The Difference between DVR and NVR
To put it simply, a DVR is a Digital Video Recorder. It receives an analog signal from an analog camera through a coaxial cable. It then converts the analog video into digital video for recording and playback. Although this system works well in many applications, it does have its downfalls. The DVR cannot communicate with the cameras at all; it can only receive a signal from them. What's more, the longer the analog signal must travel from the camera to the DVR, the more degradation occurs, which can result in grainy, poor-quality images.
Security NVRs solve all of the problems that people experience with DVRs, but they require a different sort of camera. NVR stands for "Network Video Recorder", which indicates that video signals travel over your home or business network rather than via a coaxial cable. Security NVRs connect to IP cameras, which capture digital video at the source. Then, the digital video travels through an Ethernet cable (which also supplies the camera's power) to the NVR, where there is no signal degradation and the video is perfect. The NVR and IP cameras can communicate with each other, too. This means that you can control things like resolution, recording times, and more directly from the NVR software.
A Buying Guide for Security NVRs
If you are in the market for a surveillance system, or if you are looking to upgrade from your current DVR system, there are some things to keep in mind when you shop for security NVRs.
How many channels does the NVR have?
The number of channels an NVR supports relates directly to the number of cameras you can connect to it. For example, if an NVR has four channels, you can connect four cameras. Some offer as many as 16 channels in a single unit, and you can record or display one or all of those channels at once. The best advice is to choose security NVRs that will scale along with your needs. For example, if you have four cameras now and you buy a four-channel NVR, you have no room to expand if you decide you need to add another camera here or there.

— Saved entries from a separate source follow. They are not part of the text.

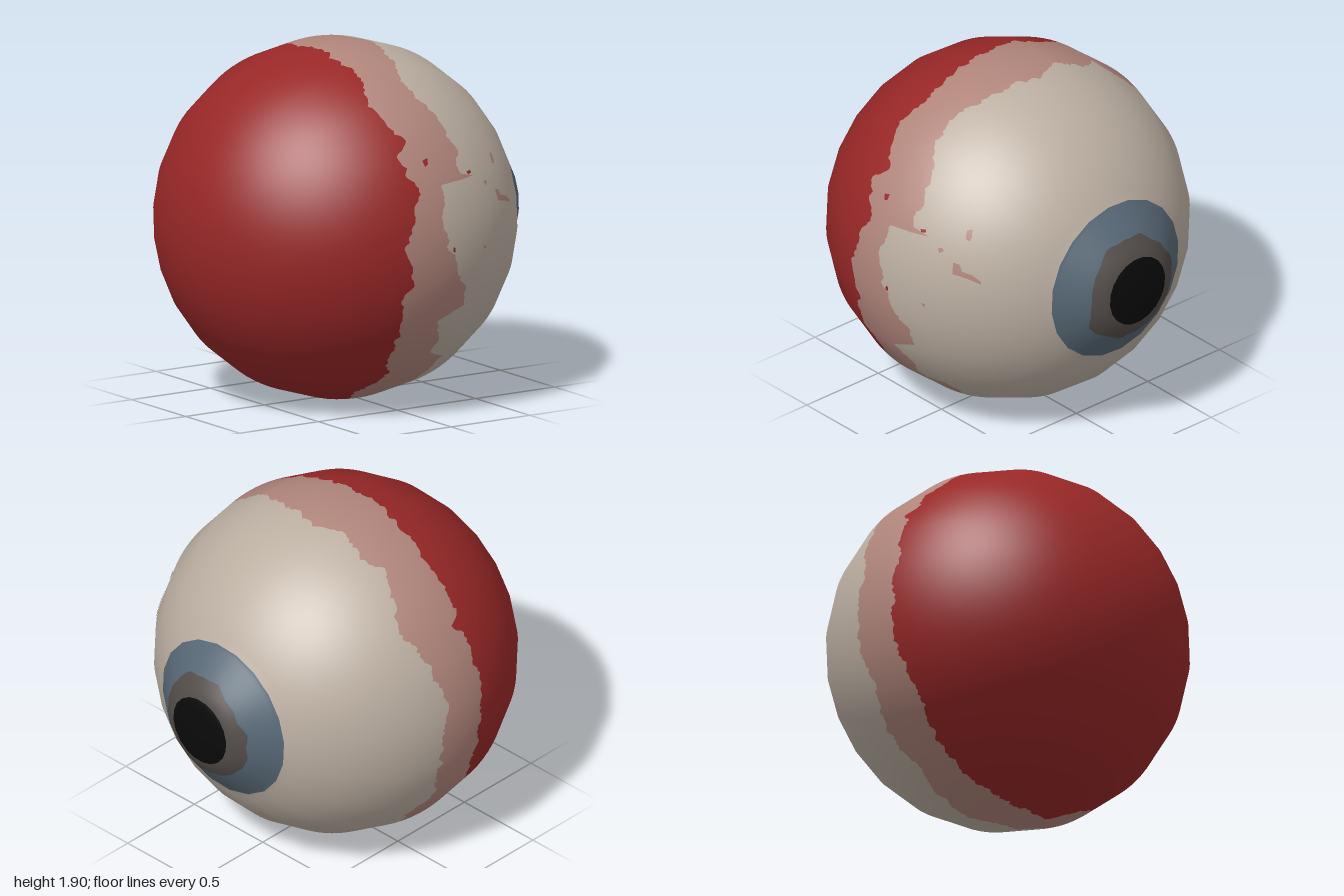
import * as THREE from 'three';

const CX = -0.045, CY = 0.955, CZ = -0.005, R = 0.955, COLS = 360;
const RAD = Math.PI / 180;
const mat = (name, color) => {
  const m = new THREE.MeshStandardMaterial({ color });
  m.name = name;
  return m;
};

// Half profile: u 0..1 runs along the ball, 1..2 along the bulging cornea
const END = Math.acos((CX - 0.8) / R);
const cornea = new THREE.SplineCurve([
  [0.8, 0.446], [0.925, 0.287], [0.978, 0.193], [0.995, 0.09], [1, 0],
].map(p => new THREE.Vector2(...p)));
function profile(u) {
  if (u > 1) return cornea.getPoint(Math.min(u - 1, 1));
  return new THREE.Vector2(CX - R * Math.cos(u * END), R * Math.sin(u * END));
}
const uOfX = x => Math.acos((CX - x) / R) / END;

// Twenty flat sides around the x axis
function facet(deg) {
  const d = ((deg - 12) % 18 + 18) % 18 - 9;
  return Math.cos(9 * RAD) / Math.cos(d * RAD);
}

// Repeatable noise for ragged edges
const hash = n => { const s = Math.sin(n * 127.1 + 3.7) * 43758.5453; return s - Math.floor(s); };
function jitter(deg, step, seed) {
  const n = Math.round(360 / step), q = deg / step, i = Math.floor(q), f = q - i;
  const a = hash(i % n + seed), b = hash((i + 1) % n + seed);
  return a + (b - a) * f - 0.5;
}

// Ragged edge: front points as [y, x], rear points as [degrees, x]; returns u by angle
function raggedEdge(front, rear, seed) {
  const pts = front.map(([y, x]) => [Math.asin(THREE.MathUtils.clamp((y - CY) / R, -1, 1)) / RAD, x])
    .concat(rear).sort((a, b) => a[0] - b[0]);
  const first = pts[0], last = pts[pts.length - 1];
  pts.unshift([last[0] - 360, last[1]]);
  pts.push([first[0] + 360, first[1]]);
  return deg => {
    const d = deg > 270 ? deg - 360 : deg;
    let k = 0;
    while (k < pts.length - 2 && pts[k + 1][0] < d) k++;
    const [a0, x0] = pts[k], [a1, x1] = pts[k + 1];
    const x = x0 + (x1 - x0) * (d - a0) / (a1 - a0);
    return uOfX(x + 0.035 * jitter(deg, 3, seed) + 0.02 * jitter(deg, 1, seed + 500));
  };
}

// Band of surface between two edges, each given as u by angle
function band(name, material, from, to, rows) {
  const pos = [], nor = [], index = [];
  for (let j = 0; j <= COLS; j++) {
    const deg = (j % COLS) * 360 / COLS, c = Math.cos(deg * RAD), s = Math.sin(deg * RAD);
    const u0 = from(deg), u1 = to(deg), k = facet(deg);
    for (let i = 0; i <= rows; i++) {
      const u = u0 + (u1 - u0) * i / rows, p = profile(u);
      const t = profile(Math.min(u + 0.004, 2)).sub(profile(Math.max(u - 0.004, 0))).normalize();
      pos.push(p.x, CY + p.y * k * s, CZ + p.y * k * c);
      nor.push(-t.y, t.x * s, t.x * c);
      if (i < rows && j < COLS) {
        const a = j * (rows + 1) + i, b = a + rows + 1;
        index.push(a, a + 1, b, a + 1, b + 1, b);
      }
    }
  }
  const g = new THREE.BufferGeometry();
  g.setAttribute('position', new THREE.Float32BufferAttribute(pos, 3));
  g.setAttribute('normal', new THREE.Float32BufferAttribute(nor, 3));
  g.setIndex(index);
  const mesh = new THREE.Mesh(g, material);
  mesh.name = name;
  return mesh;
}

// Small stain laid on the front of the ball, outlined in x and y
function stain(name, material, outline) {
  const shape = new THREE.Shape(outline.map(p => new THREE.Vector2(...p)));
  const g = new THREE.ShapeGeometry(shape), p = g.attributes.position, n = g.attributes.normal;
  for (let i = 0; i < p.count; i++) {
    const v = new THREE.Vector3(p.getX(i) - CX, p.getY(i) - CY, 0);
    v.z = Math.sqrt(R * R - v.x * v.x - v.y * v.y);
    const k = facet(Math.atan2(v.y, v.z) / RAD + 360);
    n.setXYZ(i, v.x / R, v.y / R, v.z / R);
    p.setXYZ(i, CX + v.x * 1.004, CY + v.y * k * 1.004, CZ + v.z * k * 1.004);
  }
  const mesh = new THREE.Mesh(g, material);
  mesh.name = name;
  return mesh;
}

export function createModel() {
  const red = mat('bloodRed', 0x982727);
  const pink = mat('fleshPink', 0xb0857b);
  const white = mat('scleraWhite', 0xbbaea1);
  const blue = mat('irisBlue', 0x576876);
  const brown = mat('irisGreyBrown', 0x544d4a);
  const black = mat('pupilBlack', 0x0a0a0a);

  const redEdge = raggedEdge(
    [[1.83, -.18], [1.67, -.23], [1.6, -.2], [1.51, -.11], [1.46, -.19], [1.35, -.19], [1.27, -.12],
      [1.06, -.2], [.98, -.25], [.76, -.18], [.68, -.23], [.5, -.2], [.31, -.19], [.23, -.13], [.1, -.2], [.02, -.12]],
    [[96, -.22], [108, -.19], [122, -.17], [144, -.17], [147, -.11], [151, -.17], [168, -.18],
      [190, -.15], [215, -.17], [240, -.13], [260, -.15]], 11);
  const pinkEdge = raggedEdge(
    [[1.88, .12], [1.78, .05], [1.7, .05], [1.59, .13], [1.49, .17], [1.35, .16], [1.325, .18], [1.31, .28],
      [1.295, .16], [1.28, .01], [1.11, 0], [1, .02], [.87, .06], [.74, .15], [.6, .19], [.57, .08], [.54, .01],
      [.44, .09], [.34, .06], [.28, .18], [.18, .17], [.04, .06]],
    [[93, .16], [101, .11], [113, .14], [122, .08], [130, .14], [141, .2], [147, .16], [170, .07],
      [190, .12], [205, .08], [220, .13], [240, .1], [258, .16]], 47);
  const ringEdge = deg => 1.245 + 0.025 * Math.sin(3 * deg * RAD + 0.6) + 0.05 * jitter(deg, 15, 80);
  const at = u => () => u;

  const model = new THREE.Group();
  model.name = 'eyeball';
  model.add(
    band('redBack', red, at(0), redEdge, 24),
    band('pinkBand', pink, redEdge, pinkEdge, 8),
    band('sclera', white, pinkEdge, at(1), 18),
    band('iris', blue, at(1), ringEdge, 6),
    band('innerIris', brown, ringEdge, at(1.5), 6),
    band('pupil', black, at(1.5), at(2), 10),
    // Stray veins and blood spots
    stain('longVein', pink, [[.42, 1.19], [.43, 1.13], [.5, 1.115], [.56, 1.09], [.56, 1.105], [.52, 1.135], [.47, 1.15], [.45, 1.185]]),
    stain('upperVein', pink, [[.44, 1.36], [.445, 1.32], [.465, 1.31], [.47, 1.33], [.46, 1.37]]),
    stain('lowerVein', pink, [[.33, 1.25], [.34, 1.225], [.36, 1.24], [.35, 1.255]]),
    stain('paleSpot', pink, [[.28, .92], [.285, .905], [.3, .905], [.3, .92]]),
    stain('redSpot', red, [[-.07, 1.41], [-.06, 1.38], [-.04, 1.39], [-.035, 1.42]]),
    stain('redFleck', red, [[.21, 1.32], [.22, 1.305], [.245, 1.31], [.24, 1.325]]),
    stain('redSpeck', red, [[.055, .95], [.055, .925], [.07, .92], [.07, .945]]),
  );
  return model;
}
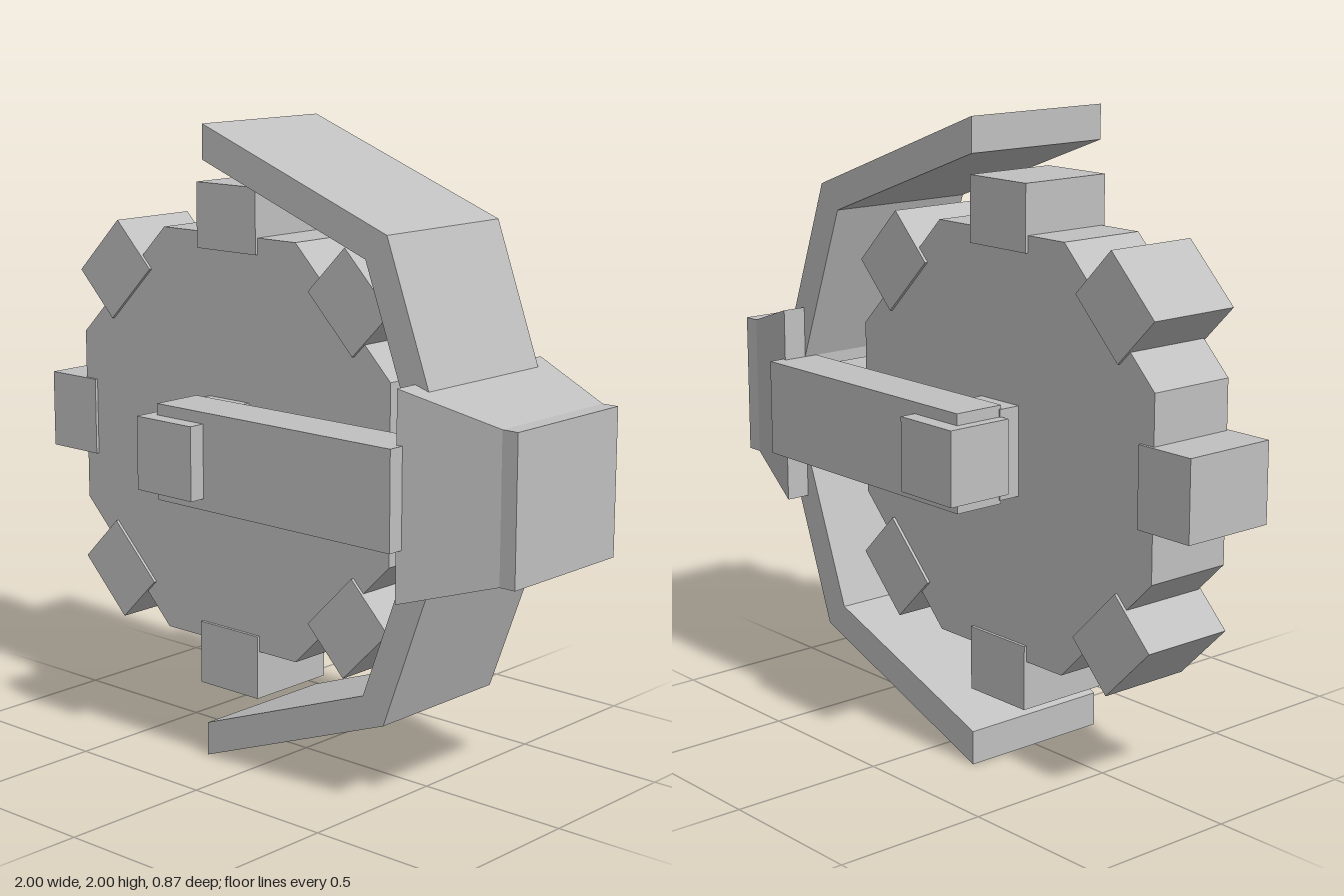
import * as THREE from 'three';

export function createModel() {
  const model = new THREE.Group();
  const grey = new THREE.MeshStandardMaterial({ color: 0xc0c0c0, flatShading: true });
  grey.name = 'plainGrey';
  const CX = -0.19, CY = 1.0; // wheel centre

  const add = (name, geometry, parent = model) => {
    const mesh = new THREE.Mesh(geometry, grey);
    mesh.name = name;
    parent.add(mesh);
    return mesh;
  };
  // box given by its minimum and maximum corners
  const block = (name, [x0, y0, z0], [x1, y1, z1], parent) => {
    const mesh = add(name, new THREE.BoxGeometry(x1 - x0, y1 - y0, z1 - z0), parent);
    mesh.position.set((x0 + x1) / 2, (y0 + y1) / 2, (z0 + z1) / 2);
    return mesh;
  };
  // outline in the xy plane, extruded evenly about z = 0
  const slab = (points, depth) => new THREE.ExtrudeGeometry(
    new THREE.Shape(points.map(([x, y]) => new THREE.Vector2(x, y))),
    { depth, bevelEnabled: false },
  ).translate(0, 0, -depth / 2);

  // eight-sided wheel with a square tooth on every side
  const wheel = new THREE.Group();
  wheel.name = 'wheel';
  wheel.position.set(CX, CY, 0);
  model.add(wheel);
  const a = 0.656, b = 0.28;
  add('wheelDisc', slab([[a, -b], [a, b], [b, a], [-b, a], [-a, b], [-a, -b], [-b, -a], [b, -a]], 0.295), wheel);
  for (let i = 0; i < 8; i++) {
    const angle = i * Math.PI / 4;
    const tooth = add('tooth', new THREE.BoxGeometry(0.205, 0.25, 0.315), wheel);
    tooth.position.set(0.707 * Math.cos(angle), 0.707 * Math.sin(angle), 0);
    tooth.rotation.z = angle;
  }

  // axle through the wheel, joining both arms
  block('axle', [CX - 0.085, CY - 0.14, -0.22], [CX + 0.085, CY + 0.14, 0.22]);

  // side arms and their square end caps
  for (const s of [-1, 1]) {
    const side = new THREE.Group();
    side.name = s > 0 ? 'frontArm' : 'backArm';
    const arm = block('armBeam', [-0.27, CY - 0.152, -0.085], [0.665, CY + 0.152, 0.085], side);
    arm.position.z = s * 0.297;
    const cap = block('armCap', [-0.305, CY - 0.116, -0.111], [-0.073, CY + 0.116, 0.111], side);
    cap.position.z = s * 0.324;
    model.add(side);
  }

  // bent guard plates above and below the wheel
  for (const s of [1, -1]) {
    const outline = [[-0.19, 1], [-0.19, 0.892], [0.46, 0.652], [0.66, 0.12], [0.765, 0.12], [0.54, 0.728]]
      .map(([x, y]) => [x, CY + s * y]);
    add(s > 0 ? 'upperGuard' : 'lowerGuard', slab(outline, 0.512));
  }

  // tapered mount: a box whose outer end is drawn in
  const taper = new THREE.BoxGeometry(0.298, 0.63, 0.67);
  const p = taper.attributes.position;
  for (let i = 0; i < p.count; i++) {
    if (p.getX(i) > 0) p.setXYZ(i, p.getX(i), Math.sign(p.getY(i)) * 0.226, Math.sign(p.getZ(i)) * 0.238);
  }
  taper.computeVertexNormals();
  add('mountTaper', taper).position.set(0.797, CY, 0);
  block('mountEnd', [0.946, CY - 0.226, -0.238], [1.0, CY + 0.226, 0.238]);

  return model;
}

Purchasing an NVR with more channels than you need gives you scalability.
How much storage space does it offer?
If you are upgrading from a DVR to an NVR, bear in mind that you will need more hard drive space to store the same amount of video footage. This is because NVR offers higher-quality video, and high-quality video takes up more space. Although you can compress the video and even change the resolution, figure on using at least 50% more storage space for the same amount of footage.
Can you connect your existing analog security cameras?
If you need high-resolution security on some parts of your property but you are satisfied with the standard video elsewhere, you might want to consider a hybrid DVR/NVR unit that offers you the best of both worlds. Your traditional analog cameras connect via coaxial cable, and your IP cameras connect with Ethernet cable. Some offer you up to 24 combined channels.
Does it take a lot of bandwidth?
IP cameras and NVRs utilize quite a bit of bandwidth. In fact, a single camera providing full-HD footage may use around 7Mbps, and this really adds up as you add more cameras. That is why NVR technology is best for buildings with existing high-bandwidth networks. Otherwise, you may find that the video transmission slows your web browsing or downloading to a crawl.
Do I really need NVR?
NVR technology is better than traditional DVR in two situations. The first situation is when you need to locate your main data hub far away from your cameras. In this case, with regular DVR, signal degradation would have a tremendous impact on your video quality. The other is when you prefer high-quality HD video as opposed to an analog video converted into a digital signal. Security NVRs offer better resolution and a higher frame-rate.
As you can see, while security NVRs accomplish the same goals as their DVR counterparts, they do so in a much different ways. They utilize the bandwidth of your home or office network to reduce picture degradation, and they give you far more control over how and when your cameras operate.